These stories entertained us, and some made us laugh, while even a couple made us tear up.  Above all, the stories we were told educated and enlightened my father and I.  Our hope is that we were able to convey these accounts in the pages of the manuscript, giving each player their due.

Over the last few months, I've been asked several times which of the 25 interviews was my favorite.  Honestly, they were all so pleasing, but different, it's impossible for me to answer that.  However, thumbing through the book, I just caught a glimpse of what I believe was my favorite and perhaps the most meaningful quote from a player.

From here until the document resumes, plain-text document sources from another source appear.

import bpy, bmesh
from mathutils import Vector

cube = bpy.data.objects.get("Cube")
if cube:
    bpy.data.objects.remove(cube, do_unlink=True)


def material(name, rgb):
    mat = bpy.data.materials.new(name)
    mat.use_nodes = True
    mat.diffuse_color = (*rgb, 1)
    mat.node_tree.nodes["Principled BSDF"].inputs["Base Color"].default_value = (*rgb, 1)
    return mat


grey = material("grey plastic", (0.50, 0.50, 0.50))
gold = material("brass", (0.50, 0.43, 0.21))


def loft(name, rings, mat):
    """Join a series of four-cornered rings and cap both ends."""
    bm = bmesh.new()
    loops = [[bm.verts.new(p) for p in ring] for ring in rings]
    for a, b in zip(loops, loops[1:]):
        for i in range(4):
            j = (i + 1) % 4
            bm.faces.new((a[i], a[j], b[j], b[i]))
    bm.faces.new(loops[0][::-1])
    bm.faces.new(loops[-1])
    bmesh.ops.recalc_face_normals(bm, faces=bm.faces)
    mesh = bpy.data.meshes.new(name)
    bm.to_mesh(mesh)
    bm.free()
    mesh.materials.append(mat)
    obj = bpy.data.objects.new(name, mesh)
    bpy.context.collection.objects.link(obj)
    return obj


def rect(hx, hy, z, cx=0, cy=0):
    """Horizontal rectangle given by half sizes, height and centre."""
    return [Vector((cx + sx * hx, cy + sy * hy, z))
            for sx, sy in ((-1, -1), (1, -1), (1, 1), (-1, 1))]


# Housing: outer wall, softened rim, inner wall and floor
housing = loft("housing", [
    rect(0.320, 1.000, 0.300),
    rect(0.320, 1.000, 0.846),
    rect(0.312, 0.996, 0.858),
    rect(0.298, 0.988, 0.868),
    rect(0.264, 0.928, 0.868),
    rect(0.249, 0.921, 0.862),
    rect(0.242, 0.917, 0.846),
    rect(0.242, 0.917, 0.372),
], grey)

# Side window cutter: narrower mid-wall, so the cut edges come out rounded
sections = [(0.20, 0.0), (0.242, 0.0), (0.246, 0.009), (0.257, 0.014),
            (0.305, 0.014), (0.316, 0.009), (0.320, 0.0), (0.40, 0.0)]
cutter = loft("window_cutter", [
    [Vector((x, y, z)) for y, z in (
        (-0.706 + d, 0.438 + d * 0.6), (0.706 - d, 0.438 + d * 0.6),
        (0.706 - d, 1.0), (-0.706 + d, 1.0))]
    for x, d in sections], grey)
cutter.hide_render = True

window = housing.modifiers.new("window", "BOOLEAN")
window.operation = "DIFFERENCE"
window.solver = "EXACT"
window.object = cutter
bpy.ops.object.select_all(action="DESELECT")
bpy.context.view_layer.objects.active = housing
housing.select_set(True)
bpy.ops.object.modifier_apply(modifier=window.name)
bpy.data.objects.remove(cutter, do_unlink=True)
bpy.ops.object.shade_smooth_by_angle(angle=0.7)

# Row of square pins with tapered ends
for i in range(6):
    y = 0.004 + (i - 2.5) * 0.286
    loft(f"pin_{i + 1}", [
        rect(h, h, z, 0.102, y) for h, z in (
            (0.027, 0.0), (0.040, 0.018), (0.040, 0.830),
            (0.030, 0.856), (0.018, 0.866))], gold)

Pulpwood today -- no longer
with gasoline drawers on
Speaking of "different," I've blogged about Andre "Pulpwood" Smith before, including just after I interviewed him for the book.  He certainly gave a one-of-a-kind interview, especially in regards to his up-and-down life since flunking out of UGA following his one-hit wonder season of 1984.  Pulpwood was more than straightforward with me, including in explaining his circumstances while recovering in a hospital in 1997 after being shot in the back: "I had been through hell with gasoline drawers on and thought I might die," he declared.

Like the other two dozen accounts, Pulpwood's story has a happy ending.  He became a Christian, escaping his life of crime and drugs, while discovering there were people "out there from my past that really loved me."  Still, he admits, "I've actually had people, including some teammates, recently tell me, 'I thought you were dead!'"

The book is titled "Game of My Life," but it's just as much about the life experiences of those we once cheered for.  Some of these players still remain in the spotlight, whereas you may have not heard the names of others for years.  The experiences they share in the book span from one extreme to the other -- from the customary encounters to going to hell wearing gasoline drawers.

The book can be found at local bookstores and via online dealers, but your best bet, avoiding paying sales tax and inflated shipping charges, is to purchase the book directly from me at my online bookstore -- PatrickGarbin.org.  I sell my books at retail price and will ship all orders, whether you buy 1 or say 1,000 books, for 99 cents.  Plus, my co-author and I will happily throw in our complimentary signatures (especially if you were to purchase 1,000...).


Anonymous said...

Congrats on your father/son book project! Very cool. Some of the best projects were the summer projects with my two sons. From a two week tour of Costa Rica, rebuilding a mustang, converting all the vinyl to digital etc. those were great times and we all learned something from and about each other.

Anonymous said...

Patrick--just bought two off your site. Looking forward to reading. go dawgs!